**TRY IT:**
Using the records below, write out again exactly the lines that begin at the line containing "m = (k + 1) % sides" and end at the line containing "bm.transform(matrix)", and no other lines.

══════════════════════════════

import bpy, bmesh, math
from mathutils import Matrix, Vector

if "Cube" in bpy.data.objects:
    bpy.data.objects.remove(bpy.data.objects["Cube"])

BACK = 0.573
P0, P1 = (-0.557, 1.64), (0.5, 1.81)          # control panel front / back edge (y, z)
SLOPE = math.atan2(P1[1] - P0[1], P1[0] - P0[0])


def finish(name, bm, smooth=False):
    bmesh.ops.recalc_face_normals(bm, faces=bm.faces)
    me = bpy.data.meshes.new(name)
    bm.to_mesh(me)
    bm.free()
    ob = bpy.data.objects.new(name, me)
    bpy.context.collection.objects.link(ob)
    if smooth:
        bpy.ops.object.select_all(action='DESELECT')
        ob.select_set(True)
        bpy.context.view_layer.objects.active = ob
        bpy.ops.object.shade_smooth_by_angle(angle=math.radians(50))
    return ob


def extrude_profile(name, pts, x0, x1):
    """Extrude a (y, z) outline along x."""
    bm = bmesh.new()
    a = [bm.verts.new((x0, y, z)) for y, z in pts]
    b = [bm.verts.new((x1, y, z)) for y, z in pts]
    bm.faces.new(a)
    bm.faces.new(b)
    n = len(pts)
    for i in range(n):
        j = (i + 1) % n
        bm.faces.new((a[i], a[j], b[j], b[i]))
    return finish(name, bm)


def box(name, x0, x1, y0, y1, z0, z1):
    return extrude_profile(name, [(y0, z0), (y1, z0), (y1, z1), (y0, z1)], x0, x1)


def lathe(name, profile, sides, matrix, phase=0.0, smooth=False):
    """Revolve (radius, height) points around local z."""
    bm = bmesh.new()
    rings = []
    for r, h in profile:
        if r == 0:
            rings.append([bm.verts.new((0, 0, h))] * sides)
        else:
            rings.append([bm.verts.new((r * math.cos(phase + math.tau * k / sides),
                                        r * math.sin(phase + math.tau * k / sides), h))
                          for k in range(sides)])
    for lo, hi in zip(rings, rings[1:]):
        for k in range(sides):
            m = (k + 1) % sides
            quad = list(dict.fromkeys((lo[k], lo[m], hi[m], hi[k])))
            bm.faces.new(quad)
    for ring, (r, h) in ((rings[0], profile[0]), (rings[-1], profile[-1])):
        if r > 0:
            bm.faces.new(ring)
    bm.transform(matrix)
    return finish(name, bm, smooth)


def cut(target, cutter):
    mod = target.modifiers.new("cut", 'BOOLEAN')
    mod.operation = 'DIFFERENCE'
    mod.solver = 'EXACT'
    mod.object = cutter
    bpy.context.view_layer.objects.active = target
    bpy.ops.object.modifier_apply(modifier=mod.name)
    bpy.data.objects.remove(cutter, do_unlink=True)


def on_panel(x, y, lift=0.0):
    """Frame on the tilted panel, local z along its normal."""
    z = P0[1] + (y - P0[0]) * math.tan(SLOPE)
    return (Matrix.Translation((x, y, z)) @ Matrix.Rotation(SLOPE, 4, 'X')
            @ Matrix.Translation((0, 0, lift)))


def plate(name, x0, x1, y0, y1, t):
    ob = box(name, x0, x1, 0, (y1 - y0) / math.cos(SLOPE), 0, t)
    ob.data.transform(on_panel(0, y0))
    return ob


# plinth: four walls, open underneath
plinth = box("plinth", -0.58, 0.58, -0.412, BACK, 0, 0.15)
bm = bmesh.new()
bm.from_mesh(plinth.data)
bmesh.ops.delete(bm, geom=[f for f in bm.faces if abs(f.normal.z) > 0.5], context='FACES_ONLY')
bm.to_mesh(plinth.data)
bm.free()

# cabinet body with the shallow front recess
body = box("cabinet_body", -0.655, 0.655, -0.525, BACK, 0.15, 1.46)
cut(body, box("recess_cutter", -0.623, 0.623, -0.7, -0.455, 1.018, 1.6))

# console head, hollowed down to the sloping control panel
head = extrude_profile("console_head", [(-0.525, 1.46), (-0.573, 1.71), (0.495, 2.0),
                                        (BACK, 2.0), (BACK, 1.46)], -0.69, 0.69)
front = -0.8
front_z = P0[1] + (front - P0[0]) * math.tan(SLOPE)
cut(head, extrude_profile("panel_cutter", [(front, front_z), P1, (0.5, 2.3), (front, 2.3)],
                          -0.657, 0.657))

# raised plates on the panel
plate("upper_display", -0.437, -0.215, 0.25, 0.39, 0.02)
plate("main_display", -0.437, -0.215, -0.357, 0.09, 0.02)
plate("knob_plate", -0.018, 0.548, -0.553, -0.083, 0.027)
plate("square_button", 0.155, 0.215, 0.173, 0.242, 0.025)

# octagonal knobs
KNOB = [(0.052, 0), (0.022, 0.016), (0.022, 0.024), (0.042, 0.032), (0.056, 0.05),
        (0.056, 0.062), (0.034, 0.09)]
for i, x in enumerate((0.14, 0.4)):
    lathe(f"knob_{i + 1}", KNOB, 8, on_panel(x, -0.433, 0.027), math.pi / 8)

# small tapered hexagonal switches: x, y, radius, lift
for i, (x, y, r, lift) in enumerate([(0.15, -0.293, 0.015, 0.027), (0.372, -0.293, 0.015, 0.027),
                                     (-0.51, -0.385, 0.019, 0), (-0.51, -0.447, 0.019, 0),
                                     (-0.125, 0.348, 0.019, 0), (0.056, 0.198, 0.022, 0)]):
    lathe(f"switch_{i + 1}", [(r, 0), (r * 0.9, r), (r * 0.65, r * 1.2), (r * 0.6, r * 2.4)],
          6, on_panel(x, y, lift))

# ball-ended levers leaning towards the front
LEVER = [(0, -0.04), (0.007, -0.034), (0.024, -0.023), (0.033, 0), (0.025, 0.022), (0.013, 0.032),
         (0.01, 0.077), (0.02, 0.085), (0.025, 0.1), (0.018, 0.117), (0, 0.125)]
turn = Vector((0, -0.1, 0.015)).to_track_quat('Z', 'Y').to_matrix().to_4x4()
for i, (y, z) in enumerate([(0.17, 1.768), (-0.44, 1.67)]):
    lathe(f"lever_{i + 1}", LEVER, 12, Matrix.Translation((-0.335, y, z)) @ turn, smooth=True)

══════════════════════════════

**SOLUTION TO THIS PROBLEM:**
            m = (k + 1) % sides
            quad = list(dict.fromkeys((lo[k], lo[m], hi[m], hi[k])))
            bm.faces.new(quad)
    for ring, (r, h) in ((rings[0], profile[0]), (rings[-1], profile[-1])):
        if r > 0:
            bm.faces.new(ring)
    bm.transform(matrix)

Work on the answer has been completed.